Lab 8: Experiment 10

Using a Twice-Declared Identifier in Outer Block

Issue: Suppose an identifier has two different declarations, one in an outer block and one in a nested inner block. If the name is accessed within the outer block, but after the inner block, which declaration is used?

Hypothesis: The closest definition will be used.

Proximity seemed to work out fine in the last experiment, so why not here?

The Experiment: If we move the statement that displays arg1, we can get an answer to our question:

int main()
  int arg1;
  arg1 = -1;
    char arg1 = 'A';
  cout << arg1 << endl;

Question #8.10.1: If -1 is printed, what does this mean? If A is printed, what does this mean?


Question #8.10.2: What does the program display?


Question #8.10.3: Is our hypothesis correct? How do you know? If it's not correct, what should it be?

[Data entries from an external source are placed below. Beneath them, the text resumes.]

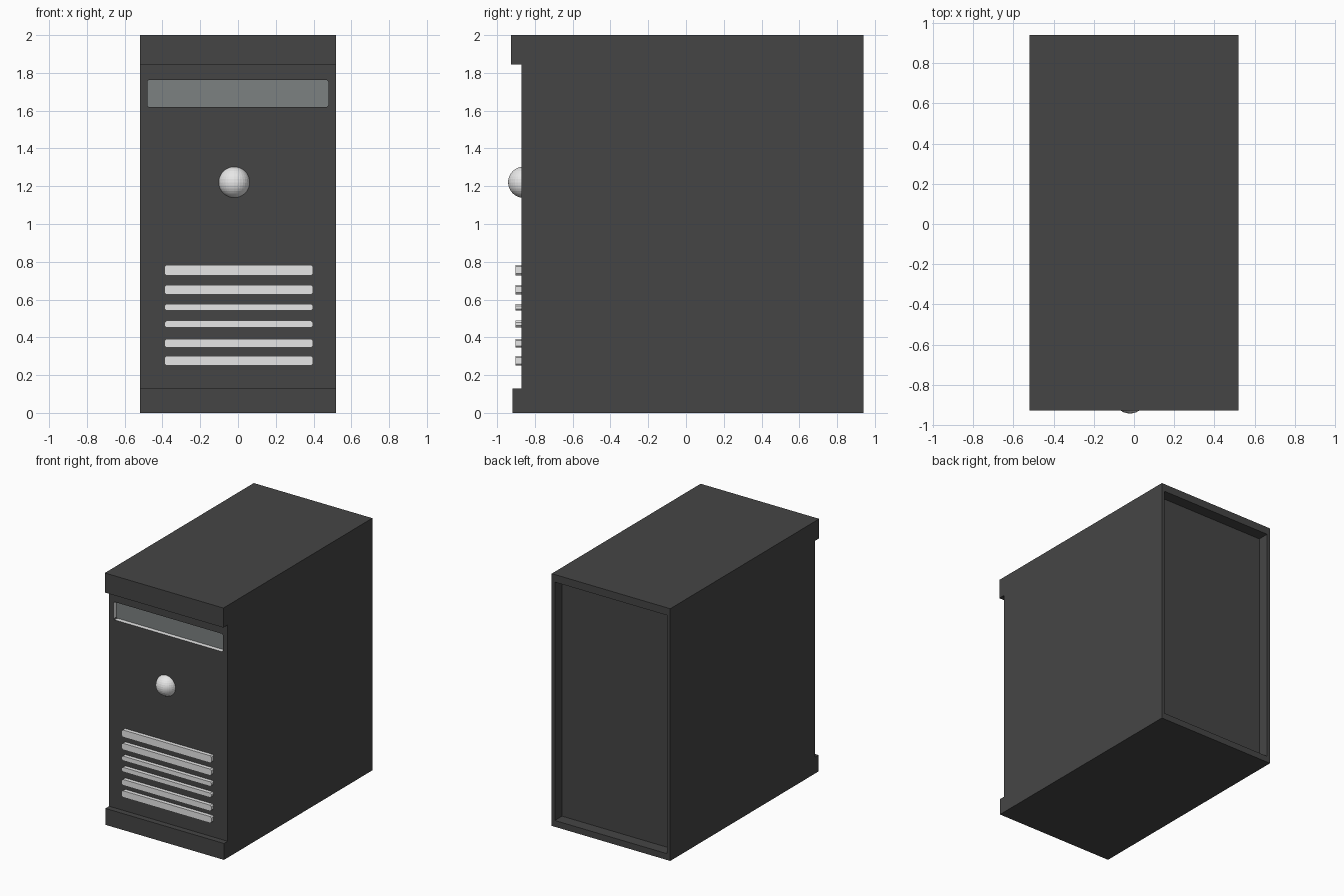
import bpy, bmesh
from mathutils import Matrix, Vector

if "Cube" in bpy.data.objects:
    bpy.data.objects.remove(bpy.data.objects["Cube"])


def material(name, rgb):
    m = bpy.data.materials.new(name)
    m.diffuse_color = (*rgb, 1)
    m.use_nodes = True
    m.node_tree.nodes["Principled BSDF"].inputs["Base Color"].default_value = m.diffuse_color
    return m


CHARCOAL = material("charcoal", (0.06, 0.06, 0.06))
LIGHT = material("light_grey", (0.8, 0.8, 0.8))
SLATE = material("slate_grey", (0.2, 0.22, 0.22))


def finish(name, bm, mats):
    bmesh.ops.recalc_face_normals(bm, faces=bm.faces[:])
    mesh = bpy.data.meshes.new(name)
    bm.to_mesh(mesh)
    bm.free()
    for m in mats:
        mesh.materials.append(m)
    ob = bpy.data.objects.new(name, mesh)
    bpy.context.collection.objects.link(ob)
    return ob


def box_face(face, x0, x1, z0, z1, y):
    """Move the corners of a quad facing along y to a given rectangle."""
    c = face.calc_center_median()
    for v in face.verts:
        v.co = (x0 if v.co.x < c.x else x1, y, z0 if v.co.z < c.z else z1)


def recess(bm, face, x0, x1, z0, z1, depth):
    """Sink a rectangular pocket into a face; returns the pocket walls."""
    y = face.calc_center_median().y
    bmesh.ops.inset_individual(bm, faces=[face], thickness=0.01)
    box_face(face, x0, x1, z0, z1, y)
    walls = bmesh.ops.inset_individual(bm, faces=[face], thickness=0.01)["faces"]
    box_face(face, x0, x1, z0, z1, y + depth)
    return walls


def y_edges(edges):
    return [e for e in edges
            if abs((e.verts[0].co - e.verts[1].co).normalized().y) > 0.99]


# Case: side profile with top and bottom lips, extruded across the width
W, FRONT, BACK = 0.52, -0.872, 0.94
profile = [(-0.918, 0), (BACK, 0), (BACK, 2), (-0.926, 2),
           (-0.926, 1.845), (FRONT, 1.845), (FRONT, 0.13), (-0.918, 0.13)]
bm = bmesh.new()
side = bm.faces.new([bm.verts.new((-W, y, z)) for y, z in profile])
ext = bmesh.ops.extrude_face_region(bm, geom=[side])["geom"]
bmesh.ops.translate(bm, vec=(2 * W, 0, 0),
                    verts=[g for g in ext if isinstance(g, bmesh.types.BMVert)])
bmesh.ops.recalc_face_normals(bm, faces=bm.faces[:])
front = next(f for f in bm.faces if abs(f.calc_center_median().y - FRONT) < 1e-4)
back = next(f for f in bm.faces if abs(f.calc_center_median().y - BACK) < 1e-4)

# Sunken back panel
recess(bm, back, -W + 0.027, W - 0.027, 0.05, 1.94, -0.09)

# Drive slot with light walls and a slate floor
walls = recess(bm, front, -0.48, 0.478, 1.62, 1.762, 0.035)
for f in walls:
    f.material_index = 1
front.material_index = 2
corners = y_edges({e for f in walls for e in f.edges})
bmesh.ops.bevel(bm, geom=corners, offset=0.008, segments=1, affect='EDGES')
finish("computer_case", bm, [CHARCOAL, LIGHT, SLATE])

# Front vent bars with chamfered ends
bars = [(0.727, 0.784), (0.627, 0.678), (0.541, 0.577),
        (0.452, 0.488), (0.345, 0.392), (0.25, 0.302)]
for i, (z0, z1) in enumerate(bars):
    bm = bmesh.new()
    bmesh.ops.create_cube(bm, size=1, matrix=(
        Matrix.Translation((0.004, -0.881, (z0 + z1) / 2))
        @ Matrix.Diagonal(Vector((0.786, 0.042, z1 - z0, 1)))))
    bmesh.ops.bevel(bm, geom=y_edges(bm.edges), offset=0.01, segments=1,
                    affect='EDGES')
    finish(f"vent_bar_{i + 1}", bm, [LIGHT])

# Round power button, half buried in the front
bm = bmesh.new()
bmesh.ops.create_uvsphere(bm, u_segments=32, v_segments=16, radius=0.083,
                          matrix=Matrix.Translation((-0.02, -0.859, 1.221)))
finish("power_button", bm, [LIGHT])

This calls into question the "proximity" rule of thumb. It's not a matter of which declaration is seen last. Apparently that one close curly brace makes the difference.

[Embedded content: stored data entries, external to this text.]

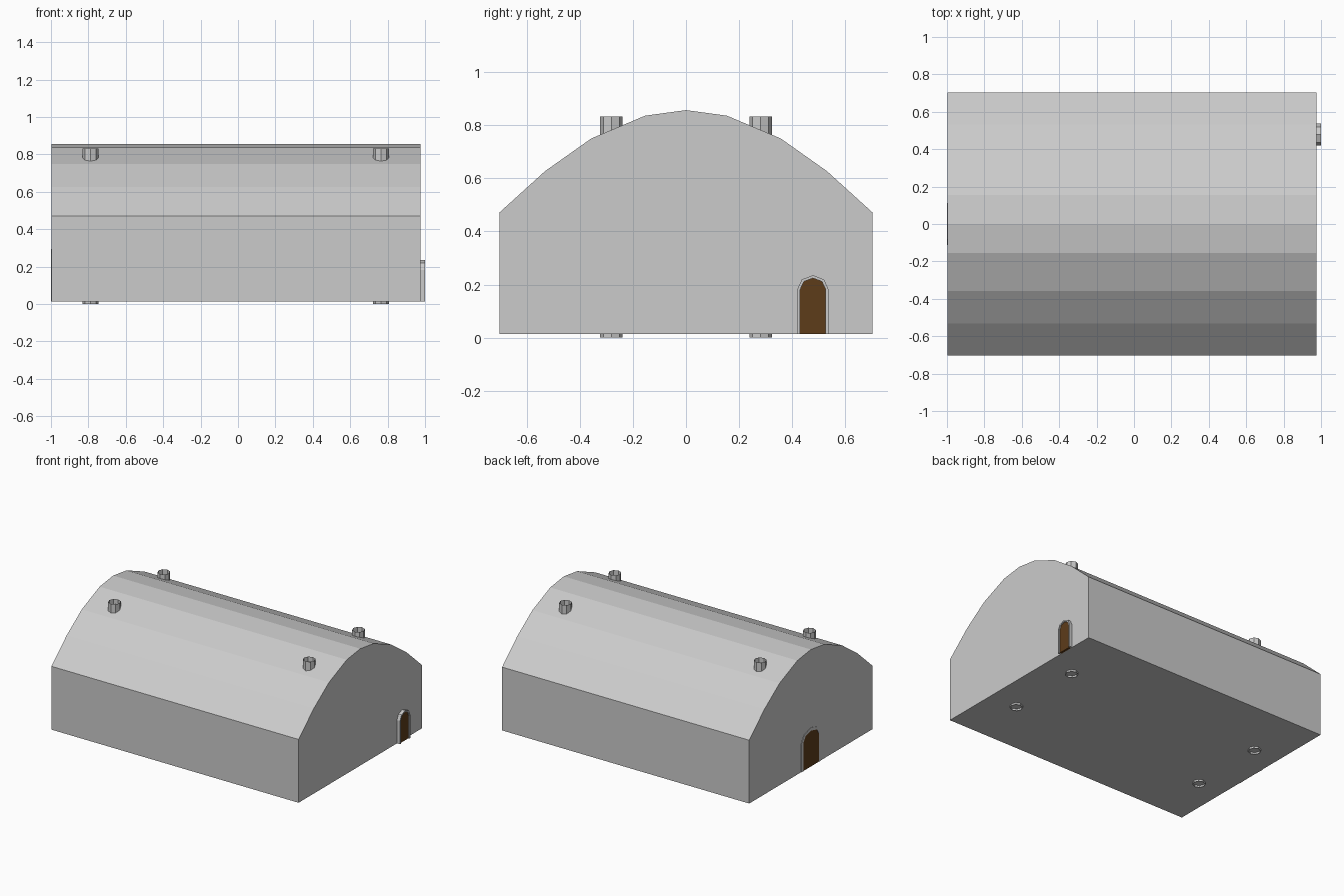
import bpy, bmesh, math

if "Cube" in bpy.data.objects:
    bpy.data.objects.remove(bpy.data.objects["Cube"])

WALL_R, WALL_L, BASE = 0.976, -0.997, 0.014


def make_object(name, bm, color=None):
    bmesh.ops.recalc_face_normals(bm, faces=bm.faces)
    mesh = bpy.data.meshes.new(name)
    bm.to_mesh(mesh)
    bm.free()
    obj = bpy.data.objects.new(name, mesh)
    bpy.context.collection.objects.link(obj)
    if color:
        mat = bpy.data.materials.new(name + "_paint")
        mat.diffuse_color = color
        mat.use_nodes = True
        mat.node_tree.nodes["Principled BSDF"].inputs["Base Color"].default_value = mat.diffuse_color
        mesh.materials.append(mat)
    return obj


def extrude_profile(name, profile, x0, x1, color=None):
    """Closed (y, z) profile swept along x."""
    bm = bmesh.new()
    face = bm.faces.new([bm.verts.new((x0, y, z)) for y, z in profile])
    ext = bmesh.ops.extrude_face_region(bm, geom=[face], use_keep_orig=True)
    verts = [v for v in ext["geom"] if isinstance(v, bmesh.types.BMVert)]
    bmesh.ops.translate(bm, verts=verts, vec=(x1 - x0, 0, 0))
    return make_object(name, bm, color)


def arch(cy, half, spring, rise, steps):
    """Open arch outline from the right foot over the top to the left foot."""
    pts = [(cy + half, BASE)]
    for i in range(steps + 1):
        a = math.pi * i / steps
        pts.append((cy + half * math.cos(a), spring + rise * math.sin(a)))
    return pts + [(cy - half, BASE)]


def door(side, wall, frame_x, panel_x, cy, half, spring, rise, border):
    outer = arch(cy, half, spring, rise, 4)
    inner = arch(cy, half - border, spring, rise - border, 4)
    extrude_profile(side + "_door_frame", outer + inner[::-1], wall, frame_x)
    extrude_profile(side + "_door_panel", inner, wall, panel_x, (0.11, 0.045, 0.01, 1))


# Vaulted hall with a faceted roof
half_roof = [(0.703, BASE), (0.703, 0.471), (0.531, 0.627), (0.357, 0.75), (0.154, 0.836)]
hall = half_roof + [(0, 0.857)] + [(-y, z) for y, z in reversed(half_roof)]
extrude_profile("hall", hall, WALL_L, WALL_R)

# Small side door on the right end, wide centred door on the left end
door("right", WALL_R, 1.0, 0.992, 0.478, 0.059, 0.181, 0.054, 0.011)
door("left", WALL_L, -1.0, -0.9985, 0.0, 0.113, 0.215, 0.08, 0.022)

# Open pipes running from the ground up through the roof
for i, (x, y) in enumerate([(sx * 0.777 - 0.012, sy * 0.281) for sx in (-1, 1) for sy in (-1, 1)]):
    bm = bmesh.new()
    bmesh.ops.create_cone(bm, cap_ends=False, segments=8, radius1=0.042, radius2=0.042, depth=0.832)
    bmesh.ops.translate(bm, verts=bm.verts, vec=(x, y, 0.416))
    make_object(f"pipe_{i + 1}", bm)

Question #8.10.4: If proximity does not matter for resolving duplication declarations, what does?

Hint: look at the nesting of the curly braces. Consult the scoping rules for more help.

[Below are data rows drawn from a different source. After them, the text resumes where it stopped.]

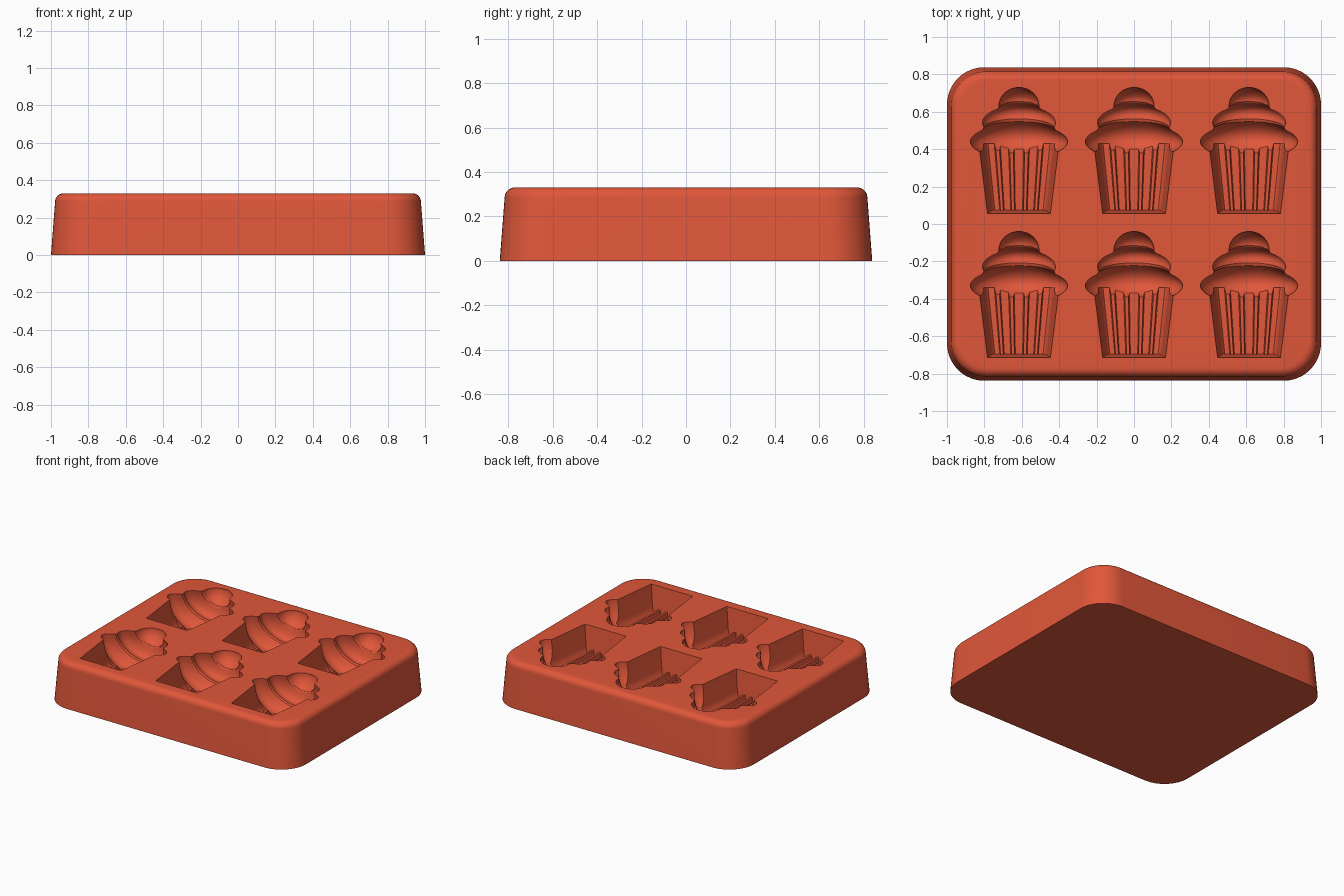
import bpy, bmesh, math

cube = bpy.data.objects.get("Cube")
if cube:
    bpy.data.objects.remove(cube, do_unlink=True)

TOP = 0.33
CENTRES = [(x, y) for x in (-0.615, 0, 0.615) for y in (-0.38, 0.39)]

mat = bpy.data.materials.new("terracotta_red")
mat.use_nodes = True
colour = (0.75, 0.095, 0.042, 1)
mat.diffuse_color = colour
mat.node_tree.nodes["Principled BSDF"].inputs["Base Color"].default_value = colour


def loft(bm, rings):
    """Bridge closed rings of equal length and cap both ends."""
    loops = [[bm.verts.new(p) for p in ring] for ring in rings]
    n = len(loops[0])
    for a, b in zip(loops, loops[1:]):
        for i in range(n):
            j = (i + 1) % n
            bm.faces.new((a[i], a[j], b[j], b[i]))
    bm.faces.new(loops[0][::-1])
    bm.faces.new(loops[-1])


def make_object(name, bm):
    bmesh.ops.recalc_face_normals(bm, faces=bm.faces)
    mesh = bpy.data.meshes.new(name)
    bm.to_mesh(mesh)
    bm.free()
    mesh.materials.append(mat)
    obj = bpy.data.objects.new(name, mesh)
    bpy.context.collection.objects.link(obj)
    return obj


# Tray body: drafted rounded rectangle with a rolled top edge
def rounded_rect(inset, z, steps=12):
    radius = 0.2 - inset * 0.6
    hx, hy = 1 - inset - radius, 0.838 - inset - radius
    ring = []
    for q, (sx, sy) in enumerate(((1, 1), (-1, 1), (-1, -1), (1, -1))):
        for k in range(steps + 1):
            a = (q + k / steps) * math.pi / 2
            ring.append((sx * hx + radius * math.cos(a), sy * hy + radius * math.sin(a), z))
    return ring


edge = 0.045
levels = [(0, 0)]
for k in range(9):
    a = k / 8 * math.pi / 2
    levels.append((0.022 + edge * (1 - math.cos(a)), TOP - edge * (1 - math.sin(a))))
bm = bmesh.new()
loft(bm, [rounded_rect(i, z) for i, z in levels])
tray = make_object("mould_tray", bm)

# Frosting cavity: three stacked swirls as a blended profile of (centre, radius, half height)
LOBES = ((0.05, 0.26, 0.09), (0.15, 0.195, 0.09), (0.24, 0.107, 0.1))


def frosting_radius(y):
    total = 0
    for c, r, h in LOBES:
        total += (r * math.sqrt(max(0, 1 - ((y - c) / h) ** 2))) ** 14
    return total ** (1 / 14)


def frosting_rings(cx, cy, steps=44, sides=56):
    rings = []
    for k in range(steps + 1):
        t = 0.5 - 0.5 * math.cos(math.pi * (0.03 + 0.94 * k / steps))
        y = -0.04 + 0.38 * t
        r = frosting_radius(y)
        lift = 0.05 * math.sin(math.pi * t) ** 2
        ring = []
        for s in range(sides):
            a = (s + 0.5) * 2 * math.pi / sides
            sag = max(0, -math.sin(a))
            ring.append((cx + r * math.cos(a), cy + y + lift * sag, TOP + 0.9 * r * math.sin(a)))
        rings.append(ring)
    return rings


# Paper cup cavity: tapered trough with four raised pleats on its floor
def cup_rings(cx, cy, depth=0.2):
    section = [(-1.03, 0.05), (-1, 0), (-0.88, -0.15), (-0.84, -0.185), (-0.77, -depth)]
    for c in (-0.54, -0.19):
        section += [(c - 0.075, -depth), (c - 0.045, 0.035 - depth),
                    (c + 0.045, 0.035 - depth), (c + 0.075, -depth)]
    section += [(-x, z) for x, z in reversed(section)]
    rings = []
    for y, w, draft in ((-0.335, 0.168, 0.1), (0.04, 0.215, 0)):
        rings.append([(cx + w * x, cy + y - draft * z, TOP + z) for x, z in section])
    return rings


for name, rings_at in (("cup_cutter", cup_rings), ("frosting_cutter", frosting_rings)):
    bm = bmesh.new()
    for cx, cy in CENTRES:
        loft(bm, rings_at(cx, cy))
    cutter = make_object(name, bm)
    cutter.hide_render = True
    mod = tray.modifiers.new(name, "BOOLEAN")
    mod.operation = "DIFFERENCE"
    mod.solver = "EXACT"
    mod.object = cutter
    bpy.context.view_layer.objects.active = tray
    bpy.ops.object.modifier_apply(modifier=mod.name)
    bpy.data.objects.remove(cutter, do_unlink=True)

# Smooth shading with crisp cavity rims
bpy.ops.object.select_all(action="DESELECT")
tray.select_set(True)
bpy.context.view_layer.objects.active = tray
bpy.ops.object.shade_smooth_by_angle(angle=math.radians(32))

Back to the Lab Exercise  |  Forward to the Next Experiment
© 2003 by Prentice Hall. All rights reserved.
Report all errors to Jeremy D. Frens.